You have to understand, Poogin is a very smart young lady who speaks with a vocabulary beyond her years. That conversation was a reminder that, while she might speak with the conviction and vocabulary of a teenager, she still has the beliefs of a nine-year-old. We got a good chuckle out of her mom relating that the tooth fairy was a lot like Santa Claus, and that she would know about the tooth, whether it was actually under the pillow or not.

WW53aBut the real kicker was when Poogin decided that just to be safe, she should leave a note for the tooth fairy…

Dear tooth<>fairy,

I have lost a tooth today, (literaly) but if you are still generous enouph, mabe you could still give me the money. (‘.

So does the mercenary nature of the note come from the child, or the adult struggling to come out?   Big Smile  Either way, I love the fact that she didn’t simply give up on the lost tooth, and that she turned to writing as a solution.  She’s a Poogin after my own heart.   Cool

And speaking of writing… (how’s that for a segue?) …another round of edits for the first Chucklers book is done.  Better yet, I received an email with a proposed new cover on it, and it’s looking really good, folks. I sent back a request for a few tweaks, but I think we’re quickly approaching a publishable product.  Woohoo!! Want a sneak peek?  Here you go….WW53b

How’s that for a tease?  Grin

My other big project, End Point Pangaea, is still moving well (you can see the progress meter at the top of the column to the far right), and though I did stall for a couple of days, I’m back on that horse and riding for all I’m worth.  I’m still waiting for that magical mental and emotional breakthrough where everything falls into place just right, and I’m suddenly consistently breaking the 2500 word a day mark.  So far, I haven’t seen that breakthrough.

And I can tell you that today isn’t very likely to be it, either.   Wink   But the progress is consistent, and I’m happy with it, as it is.  Of course, just like my Poogin, at the end of the day I just can’t help myself.  When it’s all said and done, I just really want to see that big payoff.   ROTFL

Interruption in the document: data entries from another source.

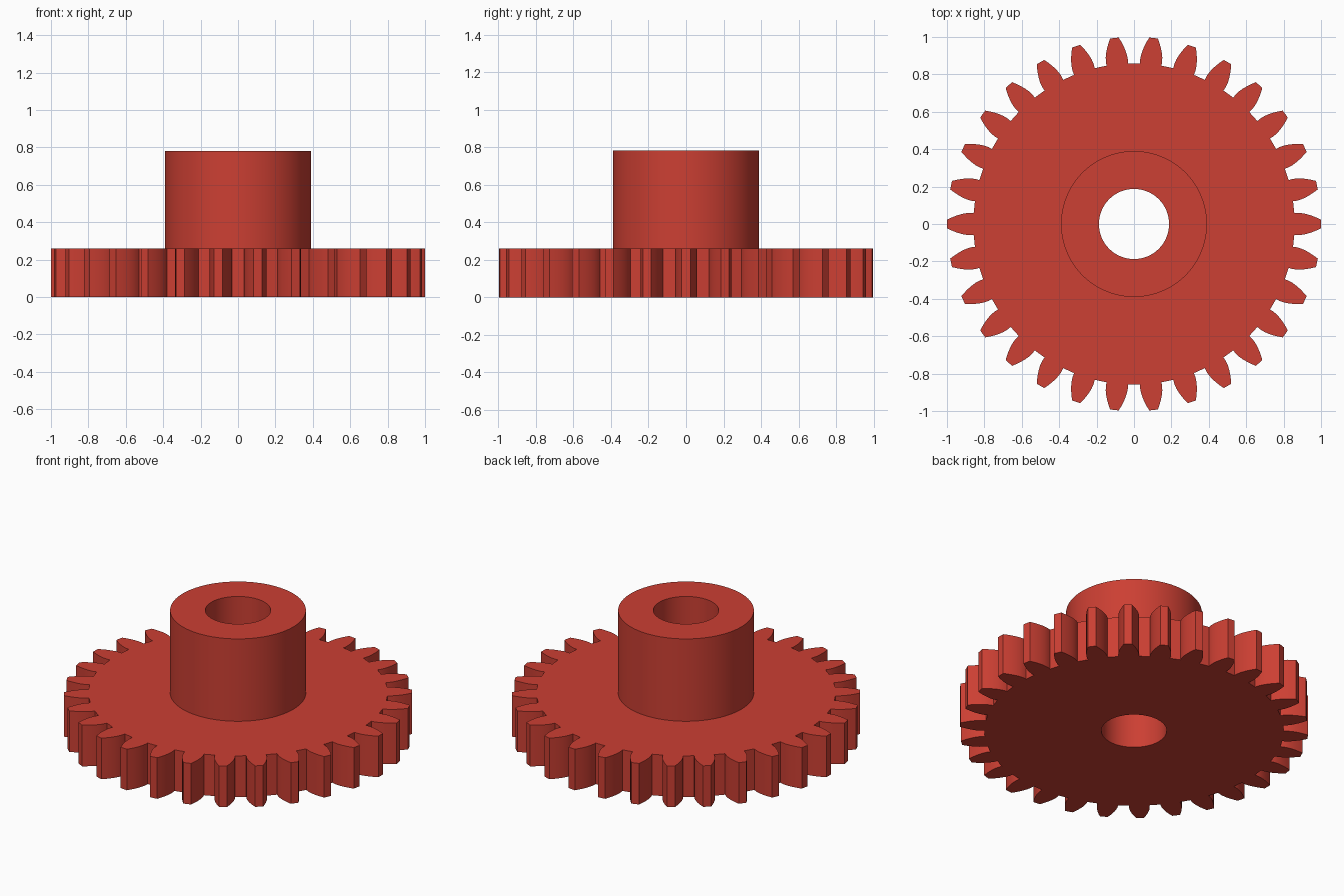
import bpy, bmesh, math

if "Cube" in bpy.data.objects:
    bpy.data.objects.remove(bpy.data.objects["Cube"], do_unlink=True)

# Main dimensions
TEETH = 30
TIP_R, PITCH_R, ROOT_R = 1.0, 0.9375, 0.859
BASE_R = PITCH_R * math.cos(math.radians(20))
HUB_R, BORE_R = 0.39, 0.1875
WHEEL_H, HUB_H = 0.26, 0.782
SEG = 4                                  # hub segments per tooth
STEP = 2 * math.pi / TEETH

red = bpy.data.materials.new("red plastic")
red.use_nodes = True
colour = (0.604, 0.05, 0.033, 1.0)
red.diffuse_color = colour
red.node_tree.nodes["Principled BSDF"].inputs["Base Color"].default_value = colour


def polar(r, a):
    return r * math.cos(a), r * math.sin(a)


def half_angle(r):
    """Half the angular thickness of an involute tooth at radius r."""
    def inv(rad):
        a = math.acos(min(1.0, BASE_R / rad))
        return math.tan(a) - a
    return math.pi / (2 * TEETH) + inv(PITCH_R) - inv(max(r, BASE_R))


def finish(name, bm):
    mesh = bpy.data.meshes.new(name)
    bm.to_mesh(mesh)
    bm.free()
    mesh.materials.append(red)
    obj = bpy.data.objects.new(name, mesh)
    bpy.context.collection.objects.link(obj)
    bpy.ops.object.select_all(action='DESELECT')
    obj.select_set(True)
    bpy.context.view_layer.objects.active = obj
    bpy.ops.object.shade_smooth_by_angle(angle=math.radians(25))


# One tooth outline as (radius, angle), running anticlockwise from base to base
radii = [ROOT_R] + [BASE_R + (TIP_R - BASE_R) * i / 5 for i in range(6)]
flank = [(r, half_angle(r)) for r in radii]
tooth = [(r, -a) for r, a in flank] + [(r, a) for r, a in reversed(flank)]
START = tooth[0][1]                      # seam angle shared by wheel and hub

# Gear wheel: toothed disc, open where the hub and bore meet it
bm = bmesh.new()
rims, inners = [], []
for z, inner_r in ((0, BORE_R), (WHEEL_H, HUB_R)):
    rims.append([bm.verts.new((*polar(r, a + t * STEP), z))
                 for t in range(TEETH) for r, a in tooth])
    inners.append([bm.verts.new((*polar(inner_r, START + i * STEP / SEG), z))
                   for i in range(TEETH * SEG)])

n, count, ring = len(tooth), len(rims[0]), TEETH * SEG
for level in (0, 1):
    rim, inner = rims[level], inners[level]
    for t in range(TEETH):
        cap = rim[t * n:(t + 1) * n]
        web = [cap[0], cap[-1], rim[(t + 1) * n % count]]
        web += [inner[(t * SEG + j) % ring] for j in range(SEG, -1, -1)]
        for loop in (cap, web):
            bm.faces.new(loop if level else loop[::-1])
for i in range(count):
    j = (i + 1) % count
    bm.faces.new((rims[0][i], rims[0][j], rims[1][j], rims[1][i]))
finish("gear_wheel", bm)

# Hub: collar standing on the wheel, with the bore running right through
bm = bmesh.new()
profile = [(HUB_R, WHEEL_H), (HUB_R, HUB_H), (BORE_R, HUB_H), (BORE_R, 0)]
rings = [[bm.verts.new((*polar(r, START + i * STEP / SEG), z)) for i in range(ring)]
         for r, z in profile]
for low, high in zip(rings, rings[1:]):
    for i in range(ring):
        j = (i + 1) % ring
        bm.faces.new((low[i], low[j], high[j], high[i]))
finish("hub_with_bore", bm)
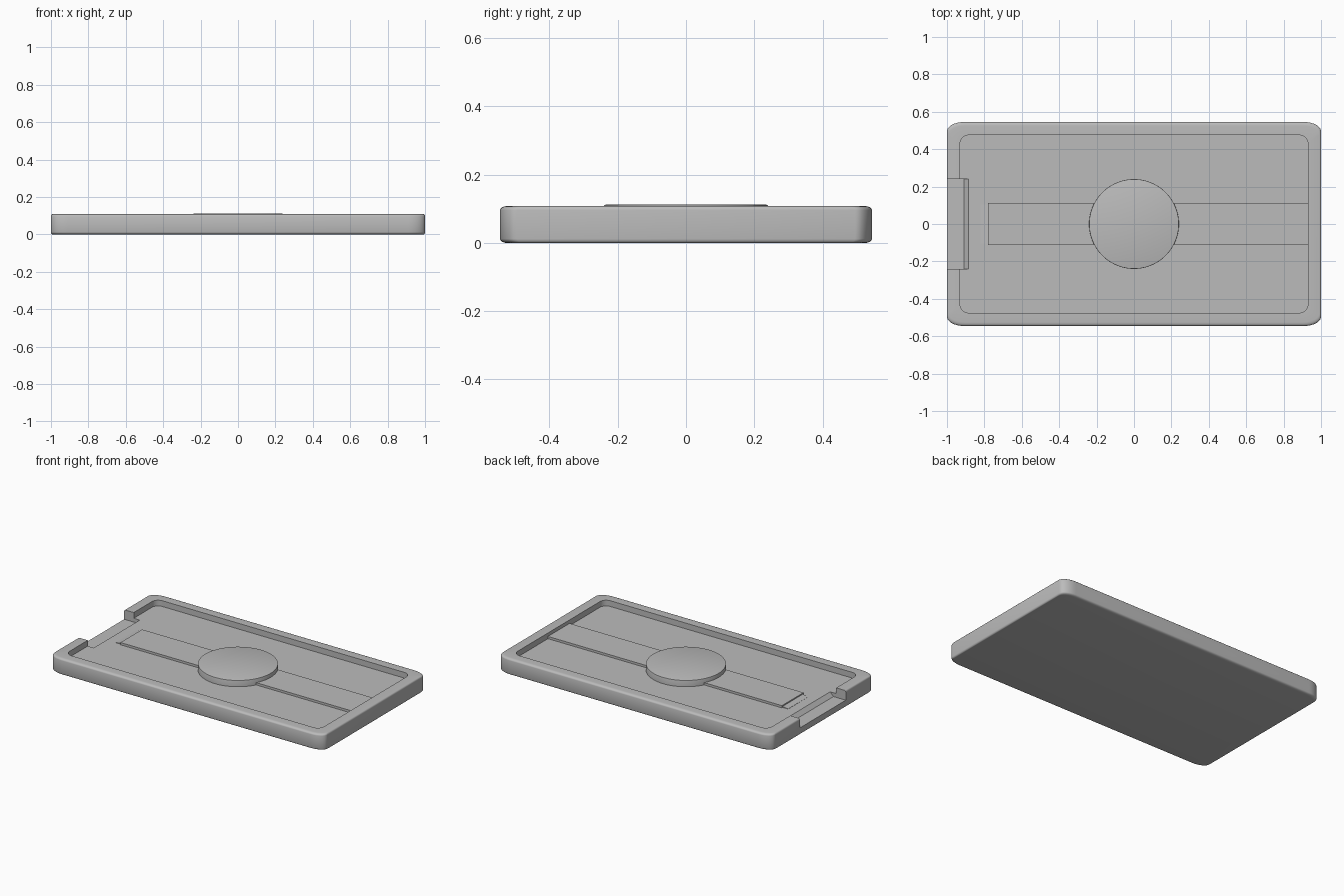
import bpy, bmesh
from math import sin, cos, pi, radians

cube = bpy.data.objects.get("Cube")
if cube:
    bpy.data.objects.remove(cube, do_unlink=True)

grey = bpy.data.materials.new("plain_grey")
grey.use_nodes = True
grey.diffuse_color = (0.5, 0.5, 0.5, 1)
grey.node_tree.nodes["Principled BSDF"].inputs["Base Color"].default_value = (0.5, 0.5, 0.5, 1)

TOP, FLOOR, STRIP = 0.108, 0.07, 0.085


def finish(name, bm, smooth=True):
    bmesh.ops.recalc_face_normals(bm, faces=bm.faces)
    mesh = bpy.data.meshes.new(name)
    bm.to_mesh(mesh)
    bm.free()
    mesh.materials.append(grey)
    ob = bpy.data.objects.new(name, mesh)
    bpy.context.collection.objects.link(ob)
    if smooth:
        bpy.ops.object.select_all(action="DESELECT")
        bpy.context.view_layer.objects.active = ob
        ob.select_set(True)
        bpy.ops.object.shade_smooth_by_angle(angle=radians(35))
    return ob


def rounded_ring(hx, hy, rx, ry, z, steps=8):
    """Rounded rectangle outline with elliptical corners."""
    pts = []
    for q, (sx, sy) in enumerate([(1, 1), (-1, 1), (-1, -1), (1, -1)]):
        for i in range(steps + 1):
            a = (q + i / steps) * pi / 2
            pts.append((sx * (hx - rx) + rx * cos(a), sy * (hy - ry) + ry * sin(a), z))
    return pts


def loft(name, rings):
    bm = bmesh.new()
    loops = [[bm.verts.new(p) for p in ring] for ring in rings]
    n = len(loops[0])
    for a, b in zip(loops, loops[1:]):
        for i in range(n):
            j = (i + 1) % n
            bm.faces.new((a[i], a[j], b[j], b[i]))
    bm.faces.new(loops[0][::-1])
    bm.faces.new(loops[-1])
    return finish(name, bm)


def prism(name, profile, half_width):
    """Side profile in x and z, extruded across y."""
    bm = bmesh.new()
    face = bm.faces.new([bm.verts.new((x, -half_width, z)) for x, z in profile])
    new = bmesh.ops.extrude_face_region(bm, geom=[face])["geom"]
    verts = [v for v in new if isinstance(v, bmesh.types.BMVert)]
    bmesh.ops.translate(bm, verts=verts, vec=(0, 2 * half_width, 0))
    return finish(name, bm, False)


# Tray body: softened outer edges, then the inner wall and recessed floor
bx, by = 0.008, 0.02
outer = []
for i in range(5):
    a = i / 4 * pi / 2
    outer.append((1 - bx * (1 - sin(a)), 0.545 - by * (1 - sin(a)), 0.012 * (1 - cos(a))))
outer += [(x, y, TOP - z) for x, y, z in reversed(outer)]
rings = [rounded_ring(x, y, 0.09, 0.05, z) for x, y, z in outer]
rings += [rounded_ring(0.93, 0.475, 0.045, 0.045, z) for z in (TOP, FLOOR)]
tray = loft("tray_body", rings)

# End notch with a ramp rising to the tray floor
cutter = prism("notch_cutter", [(-1.05, 0.2), (-1.05, 0.045), (-0.91, 0.045),
                                (-0.885, FLOOR + 0.001), (-0.885, 0.2)], 0.24)
cutter.hide_render = True
cutter.hide_set(True)
cut = tray.modifiers.new("notch", "BOOLEAN")
cut.operation = "DIFFERENCE"
cut.solver = "EXACT"
cut.object = cutter

# Raised centre strip and the low ramp at its end
prism("centre_strip", [(-0.78, FLOOR - 0.01), (0.935, FLOOR - 0.01),
                       (0.935, STRIP), (-0.78, STRIP)], 0.113)
prism("strip_end_ramp", [(-0.82, FLOOR - 0.002), (-0.775, FLOOR - 0.002),
                         (-0.775, STRIP - 0.007), (-0.82, FLOOR + 0.001)], 0.105)

# Round centre pad with a slightly softened top edge
loft("centre_disc", [[(r * cos(2 * pi * i / 96), r * sin(2 * pi * i / 96), z) for i in range(96)]
                     for r, z in ((0.24, FLOOR - 0.005), (0.24, 0.108), (0.239, 0.111), (0.236, 0.112))])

But that’s not going to happen if I don’t get back to writing.  So take care, and stay safe everyone.  I’ll talk to you again next week.  Bye